* _PROMPT_
Up to and including the line containing "for centre, hx, hy", please reproduce the lines of the listing below, starting from the top.

* _DATA FOR PROCESSING_
________________________

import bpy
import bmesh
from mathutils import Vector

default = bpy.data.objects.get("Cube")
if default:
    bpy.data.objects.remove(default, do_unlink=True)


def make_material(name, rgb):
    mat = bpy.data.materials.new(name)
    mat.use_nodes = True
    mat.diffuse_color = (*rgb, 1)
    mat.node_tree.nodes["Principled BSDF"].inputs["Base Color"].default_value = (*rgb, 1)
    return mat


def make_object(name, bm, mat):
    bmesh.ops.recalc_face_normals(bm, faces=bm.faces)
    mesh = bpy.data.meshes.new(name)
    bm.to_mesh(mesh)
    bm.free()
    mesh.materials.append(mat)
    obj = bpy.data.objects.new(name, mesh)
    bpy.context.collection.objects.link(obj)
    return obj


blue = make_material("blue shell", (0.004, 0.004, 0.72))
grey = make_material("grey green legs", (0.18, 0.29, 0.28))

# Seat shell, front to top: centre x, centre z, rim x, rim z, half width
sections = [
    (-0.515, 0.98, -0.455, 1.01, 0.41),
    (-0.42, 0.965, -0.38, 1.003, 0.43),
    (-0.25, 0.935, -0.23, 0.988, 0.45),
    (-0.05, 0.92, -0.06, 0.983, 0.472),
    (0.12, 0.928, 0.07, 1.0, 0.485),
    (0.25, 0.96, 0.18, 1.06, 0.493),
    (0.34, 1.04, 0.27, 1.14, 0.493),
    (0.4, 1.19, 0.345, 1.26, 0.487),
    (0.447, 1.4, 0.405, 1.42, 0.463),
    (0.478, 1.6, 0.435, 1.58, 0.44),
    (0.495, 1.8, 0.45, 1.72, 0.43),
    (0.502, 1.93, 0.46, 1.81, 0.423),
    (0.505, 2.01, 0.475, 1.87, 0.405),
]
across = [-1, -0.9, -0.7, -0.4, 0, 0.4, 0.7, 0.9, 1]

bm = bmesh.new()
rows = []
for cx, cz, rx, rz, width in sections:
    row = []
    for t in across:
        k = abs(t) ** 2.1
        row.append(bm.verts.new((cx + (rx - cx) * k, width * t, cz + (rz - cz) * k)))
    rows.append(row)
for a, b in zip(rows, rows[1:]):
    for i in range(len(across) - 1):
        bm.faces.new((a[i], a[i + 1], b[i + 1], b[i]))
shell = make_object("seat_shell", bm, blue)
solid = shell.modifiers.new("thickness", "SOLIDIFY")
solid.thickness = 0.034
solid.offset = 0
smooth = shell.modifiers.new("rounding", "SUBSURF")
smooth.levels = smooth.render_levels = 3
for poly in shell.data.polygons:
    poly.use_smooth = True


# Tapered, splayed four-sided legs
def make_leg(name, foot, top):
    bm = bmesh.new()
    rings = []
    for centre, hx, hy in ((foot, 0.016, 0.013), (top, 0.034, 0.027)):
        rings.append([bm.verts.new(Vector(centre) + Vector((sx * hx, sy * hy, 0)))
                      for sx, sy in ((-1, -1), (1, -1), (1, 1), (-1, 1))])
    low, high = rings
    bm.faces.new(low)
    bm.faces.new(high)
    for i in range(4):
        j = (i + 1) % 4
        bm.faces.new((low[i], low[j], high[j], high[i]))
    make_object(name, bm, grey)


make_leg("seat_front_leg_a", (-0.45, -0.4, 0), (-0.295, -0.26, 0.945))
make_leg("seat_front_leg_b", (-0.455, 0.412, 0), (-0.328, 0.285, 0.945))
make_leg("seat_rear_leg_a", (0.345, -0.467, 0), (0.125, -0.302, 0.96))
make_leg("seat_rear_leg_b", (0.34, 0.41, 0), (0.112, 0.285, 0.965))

________________________

* _EXERCISE OUTPUT_
import bpy
import bmesh
from mathutils import Vector

default = bpy.data.objects.get("Cube")
if default:
    bpy.data.objects.remove(default, do_unlink=True)


def make_material(name, rgb):
    mat = bpy.data.materials.new(name)
    mat.use_nodes = True
    mat.diffuse_color = (*rgb, 1)
    mat.node_tree.nodes["Principled BSDF"].inputs["Base Color"].default_value = (*rgb, 1)
    return mat


def make_object(name, bm, mat):
    bmesh.ops.recalc_face_normals(bm, faces=bm.faces)
    mesh = bpy.data.meshes.new(name)
    bm.to_mesh(mesh)
    bm.free()
    mesh.materials.append(mat)
    obj = bpy.data.objects.new(name, mesh)
    bpy.context.collection.objects.link(obj)
    return obj


blue = make_material("blue shell", (0.004, 0.004, 0.72))
grey = make_material("grey green legs", (0.18, 0.29, 0.28))

# Seat shell, front to top: centre x, centre z, rim x, rim z, half width
sections = [
    (-0.515, 0.98, -0.455, 1.01, 0.41),
    (-0.42, 0.965, -0.38, 1.003, 0.43),
    (-0.25, 0.935, -0.23, 0.988, 0.45),
    (-0.05, 0.92, -0.06, 0.983, 0.472),
    (0.12, 0.928, 0.07, 1.0, 0.485),
    (0.25, 0.96, 0.18, 1.06, 0.493),
    (0.34, 1.04, 0.27, 1.14, 0.493),
    (0.4, 1.19, 0.345, 1.26, 0.487),
    (0.447, 1.4, 0.405, 1.42, 0.463),
    (0.478, 1.6, 0.435, 1.58, 0.44),
    (0.495, 1.8, 0.45, 1.72, 0.43),
    (0.502, 1.93, 0.46, 1.81, 0.423),
    (0.505, 2.01, 0.475, 1.87, 0.405),
]
across = [-1, -0.9, -0.7, -0.4, 0, 0.4, 0.7, 0.9, 1]

bm = bmesh.new()
rows = []
for cx, cz, rx, rz, width in sections:
    row = []
    for t in across:
        k = abs(t) ** 2.1
        row.append(bm.verts.new((cx + (rx - cx) * k, width * t, cz + (rz - cz) * k)))
    rows.append(row)
for a, b in zip(rows, rows[1:]):
    for i in range(len(across) - 1):
        bm.faces.new((a[i], a[i + 1], b[i + 1], b[i]))
shell = make_object("seat_shell", bm, blue)
solid = shell.modifiers.new("thickness", "SOLIDIFY")
solid.thickness = 0.034
solid.offset = 0
smooth = shell.modifiers.new("rounding", "SUBSURF")
smooth.levels = smooth.render_levels = 3
for poly in shell.data.polygons:
    poly.use_smooth = True


# Tapered, splayed four-sided legs
def make_leg(name, foot, top):
    bm = bmesh.new()
    rings = []
    for centre, hx, hy in ((foot, 0.016, 0.013), (top, 0.034, 0.027)):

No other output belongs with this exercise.